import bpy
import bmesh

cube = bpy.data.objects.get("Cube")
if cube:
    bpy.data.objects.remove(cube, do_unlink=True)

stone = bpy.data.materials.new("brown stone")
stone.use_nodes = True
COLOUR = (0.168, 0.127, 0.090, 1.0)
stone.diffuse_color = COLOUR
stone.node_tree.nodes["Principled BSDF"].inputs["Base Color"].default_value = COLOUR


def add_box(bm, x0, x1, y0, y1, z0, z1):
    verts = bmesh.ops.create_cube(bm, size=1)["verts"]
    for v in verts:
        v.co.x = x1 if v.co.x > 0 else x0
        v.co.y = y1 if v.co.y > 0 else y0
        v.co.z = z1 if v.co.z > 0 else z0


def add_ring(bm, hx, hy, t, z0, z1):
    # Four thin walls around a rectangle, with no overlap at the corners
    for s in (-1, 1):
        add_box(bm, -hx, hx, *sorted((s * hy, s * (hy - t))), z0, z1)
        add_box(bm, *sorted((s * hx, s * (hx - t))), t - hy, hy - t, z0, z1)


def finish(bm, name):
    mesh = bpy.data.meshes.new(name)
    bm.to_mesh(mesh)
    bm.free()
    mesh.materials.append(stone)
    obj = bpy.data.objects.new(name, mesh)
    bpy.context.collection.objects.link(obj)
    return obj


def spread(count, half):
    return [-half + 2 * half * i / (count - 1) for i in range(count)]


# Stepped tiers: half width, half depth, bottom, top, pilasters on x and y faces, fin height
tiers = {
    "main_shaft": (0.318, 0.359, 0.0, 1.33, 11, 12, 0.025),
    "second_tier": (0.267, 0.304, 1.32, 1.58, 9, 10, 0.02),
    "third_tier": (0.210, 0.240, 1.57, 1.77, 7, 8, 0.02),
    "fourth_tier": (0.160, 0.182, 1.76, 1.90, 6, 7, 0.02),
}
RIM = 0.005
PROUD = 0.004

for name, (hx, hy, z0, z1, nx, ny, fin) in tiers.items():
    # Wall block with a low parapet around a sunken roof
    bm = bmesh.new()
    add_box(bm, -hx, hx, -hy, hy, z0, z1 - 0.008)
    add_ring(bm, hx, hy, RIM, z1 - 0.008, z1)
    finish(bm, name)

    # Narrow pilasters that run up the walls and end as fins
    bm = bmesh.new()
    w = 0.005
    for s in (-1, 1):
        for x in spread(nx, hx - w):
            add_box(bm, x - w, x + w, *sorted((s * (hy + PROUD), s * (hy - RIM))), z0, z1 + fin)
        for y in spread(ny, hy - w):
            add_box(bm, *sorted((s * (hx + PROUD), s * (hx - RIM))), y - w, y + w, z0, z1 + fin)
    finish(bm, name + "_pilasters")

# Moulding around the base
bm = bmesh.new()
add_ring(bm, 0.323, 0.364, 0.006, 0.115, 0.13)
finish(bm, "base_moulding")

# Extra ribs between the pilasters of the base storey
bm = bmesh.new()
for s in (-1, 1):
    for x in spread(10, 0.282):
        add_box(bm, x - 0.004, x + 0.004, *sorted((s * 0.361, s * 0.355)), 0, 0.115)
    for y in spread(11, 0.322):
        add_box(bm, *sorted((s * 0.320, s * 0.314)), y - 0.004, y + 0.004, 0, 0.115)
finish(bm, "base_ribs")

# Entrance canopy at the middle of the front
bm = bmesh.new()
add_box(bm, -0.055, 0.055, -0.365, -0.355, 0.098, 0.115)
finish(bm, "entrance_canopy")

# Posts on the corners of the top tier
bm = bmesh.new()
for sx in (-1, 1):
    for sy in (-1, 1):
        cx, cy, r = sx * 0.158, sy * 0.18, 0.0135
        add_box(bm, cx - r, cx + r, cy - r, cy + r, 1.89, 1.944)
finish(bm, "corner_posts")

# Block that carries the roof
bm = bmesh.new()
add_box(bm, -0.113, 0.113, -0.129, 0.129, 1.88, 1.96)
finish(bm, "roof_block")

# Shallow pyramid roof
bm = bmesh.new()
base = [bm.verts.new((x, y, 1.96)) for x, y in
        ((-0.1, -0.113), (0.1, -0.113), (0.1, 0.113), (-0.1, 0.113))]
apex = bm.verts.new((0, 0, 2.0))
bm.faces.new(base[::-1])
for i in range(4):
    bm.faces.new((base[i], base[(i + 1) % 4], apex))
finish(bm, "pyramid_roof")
--- --- ---
== Aim of the exercise ==
Every line that contains the string "finish" should be returned from the data.

== Task response ==
def finish(bm, name):
    finish(bm, name)
    finish(bm, name + "_pilasters")
finish(bm, "base_moulding")
finish(bm, "base_ribs")
finish(bm, "entrance_canopy")
finish(bm, "corner_posts")
finish(bm, "roof_block")
finish(bm, "pyramid_roof")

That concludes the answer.